Dr Mandana Seyfeddinipur, Director of the Endangered Languages Documentation Programme, explained: “Nearly half of the 7,000 worlds’ languages spoken today will have fallen silent by the end of this century due to globalisation and urbanisation. Many of these languages have never been recorded before and the world is losing its linguistic diversity and the knowledge encoded in these languages without a trace.

“Through our programme, we preserve these endangered languages and make them available openly accessible online to everybody. Speakers, researchers and the public can watch or listen to such recordings which are made available through SOAS’ online open access Endangered Languages Archive.”

Among important achievements of ELDP is the recording of the last speaker of Bo, a Great Adamanese language from the Great Andamanese Islands in the Indian Ocean. With the death of the last speaker in 2010 the language which was estimated to be 70,000 years old has now fallen silent. With the support of an ELDP grant, the Indian linguist Anvita Abbi conducted the Vanishing Voices of the Great Andamanese documentation project.

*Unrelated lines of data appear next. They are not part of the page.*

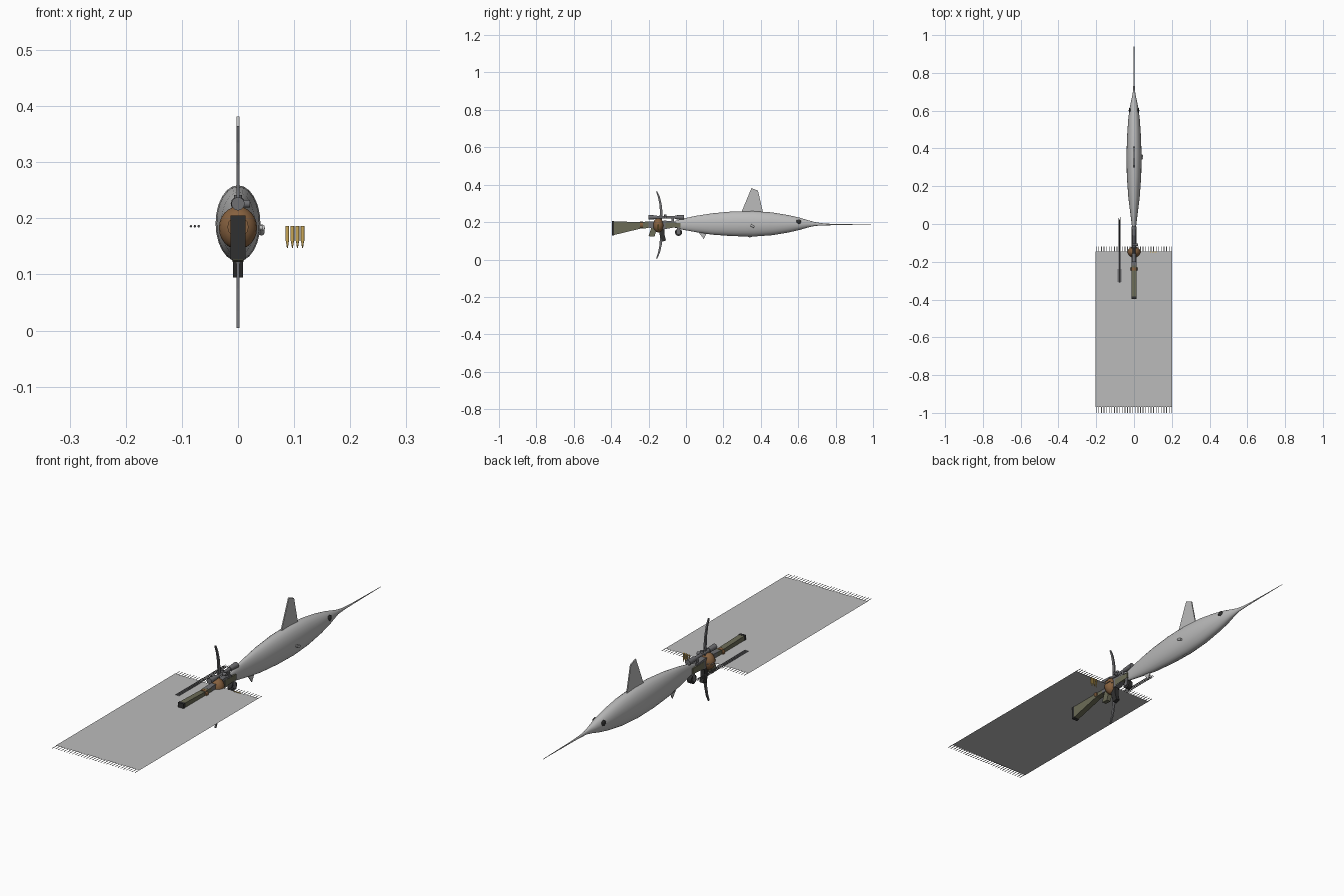
import bpy, bmesh, math
from mathutils import Vector, Matrix

if "Cube" in bpy.data.objects:
    bpy.data.objects.remove(bpy.data.objects["Cube"])


def material(name, r, g, b):
    m = bpy.data.materials.new(name)
    m.use_nodes = True
    m.diffuse_color = (r, g, b, 1)
    m.node_tree.nodes["Principled BSDF"].inputs["Base Color"].default_value = (r, g, b, 1)
    return m


GREY = material("pale grey", .5, .5, .5)
STEEL = material("steel", .16, .16, .17)
BLACK = material("black", .03, .03, .03)
OLIVE = material("olive", .15, .15, .095)
BROWN = material("leather brown", .24, .12, .05)
BRASS = material("brass", .6, .4, .1)


def finish(name, bm, mat, smooth=True):
    bmesh.ops.recalc_face_normals(bm, faces=bm.faces)
    me = bpy.data.meshes.new(name)
    bm.to_mesh(me)
    bm.free()
    me.materials.append(mat)
    ob = bpy.data.objects.new(name, me)
    bpy.context.collection.objects.link(ob)
    if smooth:
        bpy.ops.object.select_all(action='DESELECT')
        ob.select_set(True)
        bpy.context.view_layer.objects.active = ob
        bpy.ops.object.shade_smooth_by_angle(angle=math.radians(40))
    return ob


def loft(name, stations, mat, sides=24):
    """Elliptical rings along y: (y, half width, z centre, half height)."""
    bm = bmesh.new()
    rings = []
    for y, w, z, h in stations:
        angles = [2 * math.pi * i / sides for i in range(sides)]
        rings.append([bm.verts.new((w * math.cos(a), y, z + h * math.sin(a))) for a in angles])
    for a, b in zip(rings, rings[1:]):
        for i in range(sides):
            j = (i + 1) % sides
            bm.faces.new((a[i], a[j], b[j], b[i]))
    bm.faces.new(rings[0])
    bm.faces.new(rings[-1])
    return finish(name, bm, mat)


def slab(name, outline, thick, mat, x=0):
    """A side outline of (y, z) points given thickness along x."""
    bm = bmesh.new()
    face = bm.faces.new([bm.verts.new((x - thick / 2, y, z)) for y, z in outline])
    new = bmesh.ops.extrude_face_region(bm, geom=[face])["geom"]
    bmesh.ops.translate(bm, vec=(thick, 0, 0), verts=[v for v in new if isinstance(v, bmesh.types.BMVert)])
    return finish(name, bm, mat, False)


def rod(name, start, end, r1, r2, mat, sides=12):
    a, b = Vector(start), Vector(end)
    bm = bmesh.new()
    turn = (b - a).to_track_quat('Z', 'Y').to_matrix().to_4x4()
    bmesh.ops.create_cone(bm, cap_ends=True, segments=sides, radius1=r1, radius2=r2,
                          depth=(b - a).length, matrix=Matrix.Translation((a + b) / 2) @ turn)
    return finish(name, bm, mat)


def ball(name, centre, size, mat):
    bm = bmesh.new()
    bmesh.ops.create_uvsphere(bm, u_segments=20, v_segments=12, radius=1,
                              matrix=Matrix.Translation(centre) @ Matrix.Diagonal((*size, 1)))
    return finish(name, bm, mat)


def strip(bm, x1, x2, y1, y2, z):
    bm.faces.new([bm.verts.new(p) for p in ((x1, y1, z), (x2, y1, z), (x2, y2, z), (x1, y2, z))])


# Fish body with its long bill
loft("fish_body", [
    (-.06, .006, .188, .018), (-.02, .01, .189, .029), (.05, .019, .19, .043), (.14, .03, .19, .057),
    (.25, .038, .191, .066), (.36, .04, .191, .068), (.46, .037, .191, .061), (.55, .031, .191, .046),
    (.61, .024, .191, .032), (.65, .016, .191, .02), (.69, .007, .19, .01), (.73, .004, .188, .006),
    (.78, .003, .187, .0035), (.99, .0008, .186, .001)], GREY)

# Fins
slab("dorsal_fin", [(.295, .25), (.35, .382), (.385, .368), (.412, .25)], .005, GREY)
slab("rear_belly_fin", [(.06, .155), (.095, .11), (.115, .15)], .004, GREY)
slab("belly_fin", [(.32, .13), (.34, .117), (.375, .13)], .004, GREY)

# Eyes and side valve
for side, label in ((1, "left"), (-1, "right")):
    ball(label + "_eye", (side * .022, .602, .202), (.006, .013, .013), BLACK)
rod("side_valve", (.034, .345, .183), (.044, .345, .183), .004, .004, GREY)
rod("valve_spout", (.042, .345, .184), (.042, .365, .174), .006, .005, GREY)

# Stock and butt plate
slab("stock", [(-.385, .131), (-.385, .204), (-.245, .2), (-.2, .203), (-.2, .168), (-.24, .166)], .025, OLIVE)
slab("butt_plate", [(-.396, .127), (-.396, .205), (-.384, .205), (-.384, .13)], .027, BLACK)

# Receiver, grip, magazine and barrel
slab("receiver", [(-.22, .172), (-.22, .202), (-.11, .208), (-.06, .203), (-.06, .172), (-.11, .163)], .024, STEEL)
slab("grip", [(-.2, .125), (-.185, .17), (-.155, .17), (-.168, .122)], .02, OLIVE)
slab("magazine", [(-.145, .17), (-.14, .13), (-.128, .095), (-.107, .102), (-.115, .135), (-.115, .17)], .018, BLACK)
slab("hand_guard", [(-.11, .168), (-.11, .198), (-.03, .196), (-.03, .172)], .026, OLIVE)
rod("barrel", (0, -.06, .192), (0, .03, .192), .008, .008, STEEL)
rod("collar", (0, -.245, .185), (0, -.23, .185), .019, .019, BROWN)

# Telescopic sight
rod("sight_tube", (0, -.19, .226), (0, -.02, .226), .007, .007, STEEL)
rod("sight_eyepiece", (0, -.2, .226), (0, -.155, .226), .012, .01, STEEL)
rod("sight_lens_hood", (0, -.06, .226), (0, -.012, .226), .01, .013, STEEL)
rod("sight_side_knob", (0, -.11, .226), (.021, -.11, .226), .007, .007, STEEL)
rod("sight_top_knob", (0, -.11, .226), (0, -.11, .242), .007, .007, STEEL)
for y in (-.15, -.07):
    slab("sight_mount", [(y - .007, .198), (y + .007, .198), (y + .007, .225), (y - .007, .225)], .012, STEEL)

# Small wheel below the barrel
rod("wheel", (-.01, -.04, .145), (.01, -.04, .145), .019, .019, BLACK, 20)
rod("wheel_hub", (-.013, -.04, .145), (.013, -.04, .145), .009, .009, STEEL)
slab("wheel_fork", [(-.047, .145), (-.033, .145), (-.033, .178), (-.047, .178)], .023, STEEL)

# Leather pad around the receiver
ball("leather_pad", (0, -.148, .183), (.034, .029, .038), BROWN)

# Upright bow limbs, curving towards the front at the tips
for s, label in ((1, "upper"), (-1, "lower")):
    points = [(-.137, .02, .007), (-.132, .065, .007), (-.136, .11, .006), (-.145, .15, .005), (-.157, .18, .003)]
    near = [(y - t, .185 + s * h) for y, h, t in points]
    far = [(y + t, .185 + s * h) for y, h, t in reversed(points)]
    slab(label + "_bow_limb", near + far, .006, STEEL)

# Three arrows with flat fletching
for x in (-.084, -.077, -.07):
    rod("arrow_shaft", (x, -.31, .186), (x, .015, .186), .0018, .0018, STEEL, 8)
    rod("arrow_head", (x, .012, .186), (x, .036, .186), .0022, .0003, STEEL, 8)
    bm = bmesh.new()
    strip(bm, x - .004, x + .004, -.308, -.237, .186)
    finish("arrow_fletching", bm, STEEL, False)

# Row of cartridges, tips down
for i in range(4):
    x = .088 + i * .009
    rod("cartridge_case", (x, -.148, .16), (x, -.148, .186), .0033, .0033, BRASS)
    rod("cartridge_tip", (x, -.148, .147), (x, -.148, .16), .0008, .0028, BRASS)

# Flat rug with fringed ends
RUG_Z = .184
bm = bmesh.new()
strip(bm, -.204, .202, -.97, -.145, RUG_Z)
count = 30
for i in range(count):
    x = -.202 + .4 * i / (count - 1)
    strip(bm, x, x + .004, -1, -.97, RUG_Z)
    strip(bm, x, x + .004, -.145, -.118, RUG_Z)
finish("rug", bm, GREY, False)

She was able to document the Bo language and to make the probably only and very last recordings of Boa Sr. This unique collection is available online at the Endangered Languages Archive.

Peter Baldwin and Lisbeth Rausing said: "Arcadia's original grant of £20m has documented more than 350 endangered languages from across the world, making them freely available to all in an online, open access archive. It has also transformed the discipline of linguistics by enabling more field work. We are delighted to continue to support the programme we started at SOAS in 2002."

SOAS Director Professor Paul Webley said: “Arcadia’s long-standing support for endangered language research, documentation and preservation here at SOAS shows its continued trust in our expertise and demonstrates our commitment to languages and linguistic diversity across the world. We would like to thank them for their continued generosity and support.”